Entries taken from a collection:

= Beginning of Section =

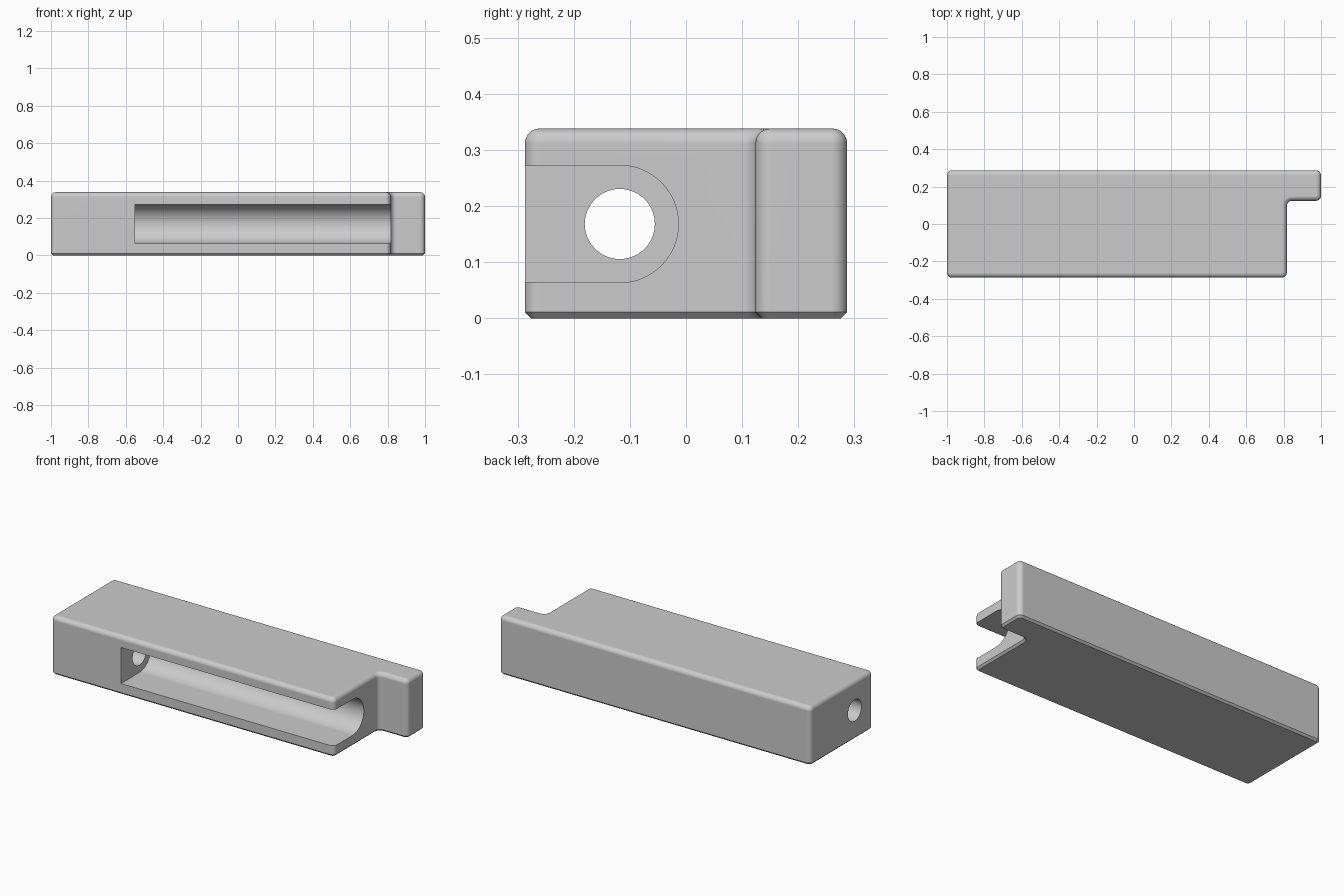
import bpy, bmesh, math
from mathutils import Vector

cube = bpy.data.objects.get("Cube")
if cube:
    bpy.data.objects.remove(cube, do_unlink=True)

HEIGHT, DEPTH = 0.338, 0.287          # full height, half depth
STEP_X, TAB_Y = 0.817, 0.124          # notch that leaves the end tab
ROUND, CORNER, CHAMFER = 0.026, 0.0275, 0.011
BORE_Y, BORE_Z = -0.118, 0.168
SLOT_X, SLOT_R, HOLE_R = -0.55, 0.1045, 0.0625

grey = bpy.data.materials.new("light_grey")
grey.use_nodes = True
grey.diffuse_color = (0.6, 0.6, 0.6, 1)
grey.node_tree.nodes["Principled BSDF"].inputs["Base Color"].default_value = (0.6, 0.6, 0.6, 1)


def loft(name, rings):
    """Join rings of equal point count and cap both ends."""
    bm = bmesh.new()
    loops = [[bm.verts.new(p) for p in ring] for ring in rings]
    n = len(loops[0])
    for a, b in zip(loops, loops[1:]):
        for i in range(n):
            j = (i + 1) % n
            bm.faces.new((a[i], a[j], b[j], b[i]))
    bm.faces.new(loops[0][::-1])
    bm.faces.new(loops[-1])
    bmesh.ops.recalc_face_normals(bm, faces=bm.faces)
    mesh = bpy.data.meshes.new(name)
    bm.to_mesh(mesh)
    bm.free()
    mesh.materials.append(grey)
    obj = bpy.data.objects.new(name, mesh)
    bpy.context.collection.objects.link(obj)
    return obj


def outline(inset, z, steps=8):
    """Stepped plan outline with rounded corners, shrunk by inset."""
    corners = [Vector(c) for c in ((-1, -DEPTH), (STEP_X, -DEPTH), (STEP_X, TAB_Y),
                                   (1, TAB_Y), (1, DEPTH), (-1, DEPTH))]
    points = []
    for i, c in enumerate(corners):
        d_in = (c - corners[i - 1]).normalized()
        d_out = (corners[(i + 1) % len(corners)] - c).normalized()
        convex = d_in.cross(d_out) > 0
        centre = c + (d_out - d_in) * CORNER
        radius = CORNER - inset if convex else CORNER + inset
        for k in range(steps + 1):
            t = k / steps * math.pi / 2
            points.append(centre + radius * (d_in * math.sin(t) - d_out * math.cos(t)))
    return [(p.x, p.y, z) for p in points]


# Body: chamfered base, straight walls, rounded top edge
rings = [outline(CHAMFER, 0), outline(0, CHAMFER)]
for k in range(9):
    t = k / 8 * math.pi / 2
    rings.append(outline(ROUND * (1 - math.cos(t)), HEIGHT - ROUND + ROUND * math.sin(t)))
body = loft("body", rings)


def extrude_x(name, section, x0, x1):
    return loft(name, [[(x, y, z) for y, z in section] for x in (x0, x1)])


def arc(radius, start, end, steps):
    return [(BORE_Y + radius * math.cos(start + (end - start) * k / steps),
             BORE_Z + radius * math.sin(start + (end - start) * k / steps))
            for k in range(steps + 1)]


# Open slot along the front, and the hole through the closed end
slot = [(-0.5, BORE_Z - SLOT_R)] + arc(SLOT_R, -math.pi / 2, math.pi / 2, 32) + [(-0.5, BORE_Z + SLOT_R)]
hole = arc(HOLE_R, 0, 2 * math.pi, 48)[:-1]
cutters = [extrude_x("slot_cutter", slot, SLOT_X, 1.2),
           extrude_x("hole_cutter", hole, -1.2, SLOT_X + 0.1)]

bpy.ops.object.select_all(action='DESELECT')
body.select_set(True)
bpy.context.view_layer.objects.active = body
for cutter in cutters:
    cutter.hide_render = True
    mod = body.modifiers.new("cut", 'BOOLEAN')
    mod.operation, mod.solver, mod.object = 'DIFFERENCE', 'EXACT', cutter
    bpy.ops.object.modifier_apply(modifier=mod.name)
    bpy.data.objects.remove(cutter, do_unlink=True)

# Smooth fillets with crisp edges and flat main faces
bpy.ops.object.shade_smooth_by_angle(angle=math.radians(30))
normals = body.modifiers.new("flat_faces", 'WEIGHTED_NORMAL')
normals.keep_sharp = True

= End of Section =
= Beginning of Section =

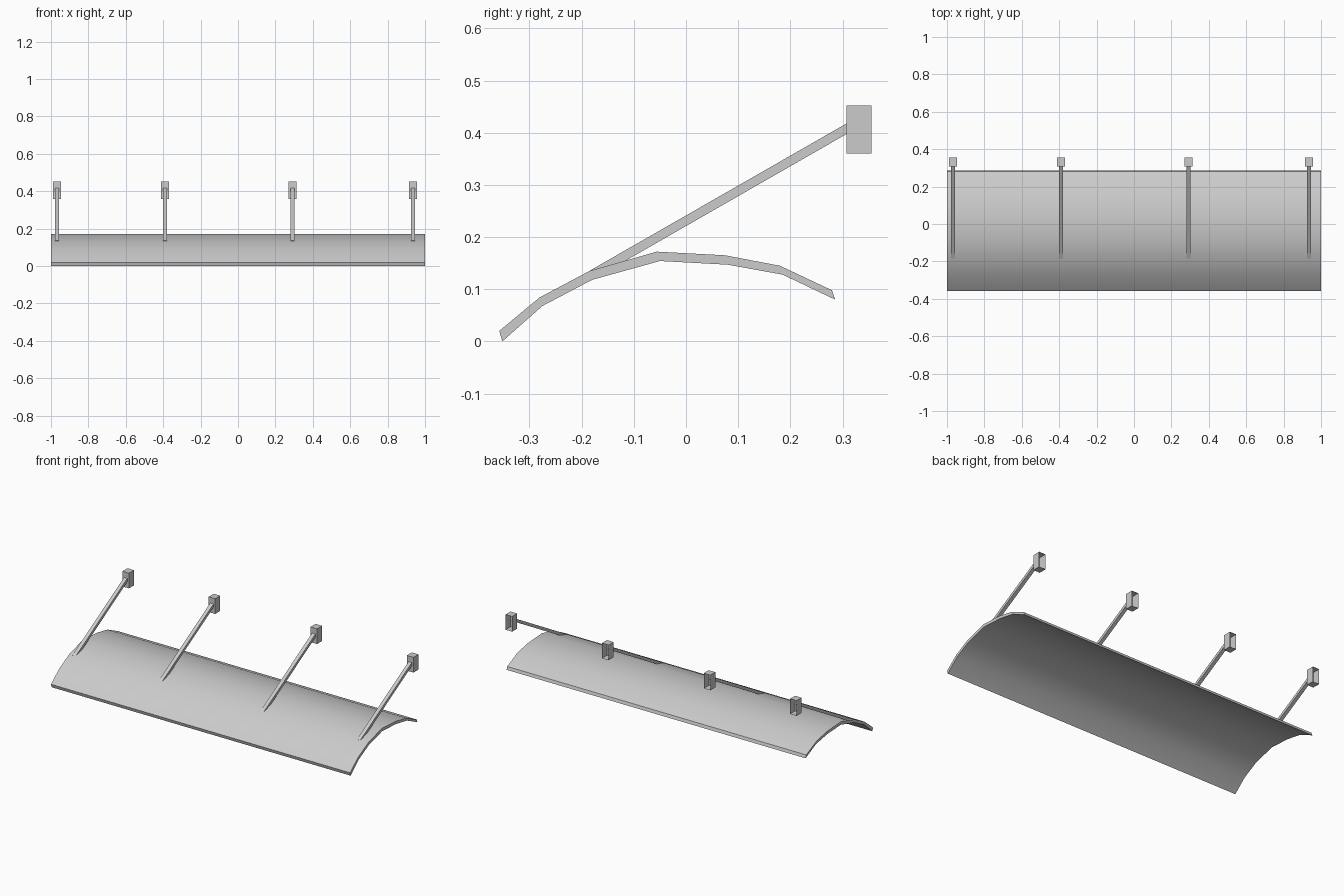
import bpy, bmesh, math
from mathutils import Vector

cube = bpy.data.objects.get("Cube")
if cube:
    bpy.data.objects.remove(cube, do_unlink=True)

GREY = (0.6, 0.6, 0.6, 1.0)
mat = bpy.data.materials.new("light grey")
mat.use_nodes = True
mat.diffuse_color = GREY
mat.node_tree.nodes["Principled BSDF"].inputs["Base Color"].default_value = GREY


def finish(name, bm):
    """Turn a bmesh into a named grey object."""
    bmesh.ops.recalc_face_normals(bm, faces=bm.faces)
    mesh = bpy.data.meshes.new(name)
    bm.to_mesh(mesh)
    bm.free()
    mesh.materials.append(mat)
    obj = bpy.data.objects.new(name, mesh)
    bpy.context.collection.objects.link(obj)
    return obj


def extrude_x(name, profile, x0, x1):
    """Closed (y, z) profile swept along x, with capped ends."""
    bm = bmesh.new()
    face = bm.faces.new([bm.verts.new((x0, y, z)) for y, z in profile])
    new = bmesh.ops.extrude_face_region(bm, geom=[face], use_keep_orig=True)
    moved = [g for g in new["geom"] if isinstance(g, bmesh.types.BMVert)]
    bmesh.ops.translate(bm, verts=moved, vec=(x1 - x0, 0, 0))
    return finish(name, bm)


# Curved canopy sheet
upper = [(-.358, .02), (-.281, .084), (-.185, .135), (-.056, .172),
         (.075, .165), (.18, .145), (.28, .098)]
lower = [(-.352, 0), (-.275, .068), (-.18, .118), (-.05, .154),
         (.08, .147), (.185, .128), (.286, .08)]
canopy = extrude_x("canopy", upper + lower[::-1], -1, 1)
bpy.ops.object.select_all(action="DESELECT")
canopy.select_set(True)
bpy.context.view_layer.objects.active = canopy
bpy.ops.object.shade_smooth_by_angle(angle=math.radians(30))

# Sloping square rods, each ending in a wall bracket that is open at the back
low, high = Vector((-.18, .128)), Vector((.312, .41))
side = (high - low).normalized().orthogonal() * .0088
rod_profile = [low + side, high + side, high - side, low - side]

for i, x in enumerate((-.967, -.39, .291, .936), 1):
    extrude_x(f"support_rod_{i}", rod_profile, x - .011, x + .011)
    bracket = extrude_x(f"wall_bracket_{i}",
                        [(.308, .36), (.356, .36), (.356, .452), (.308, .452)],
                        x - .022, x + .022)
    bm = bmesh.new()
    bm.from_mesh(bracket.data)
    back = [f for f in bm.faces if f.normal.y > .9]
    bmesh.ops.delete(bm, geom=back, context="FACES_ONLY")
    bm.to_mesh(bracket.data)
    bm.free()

= End of Section =

:: Work item ::
Set down, unchanged, only those lines above that fall between the line with "bpy.data.objects.remove(cutter, do_unlink=True)" and the line with "normals.keep_sharp = True", the two end lines included.

:: Task output ::
    bpy.data.objects.remove(cutter, do_unlink=True)

# Smooth fillets with crisp edges and flat main faces
bpy.ops.object.shade_smooth_by_angle(angle=math.radians(30))
normals = body.modifiers.new("flat_faces", 'WEIGHTED_NORMAL')
normals.keep_sharp = True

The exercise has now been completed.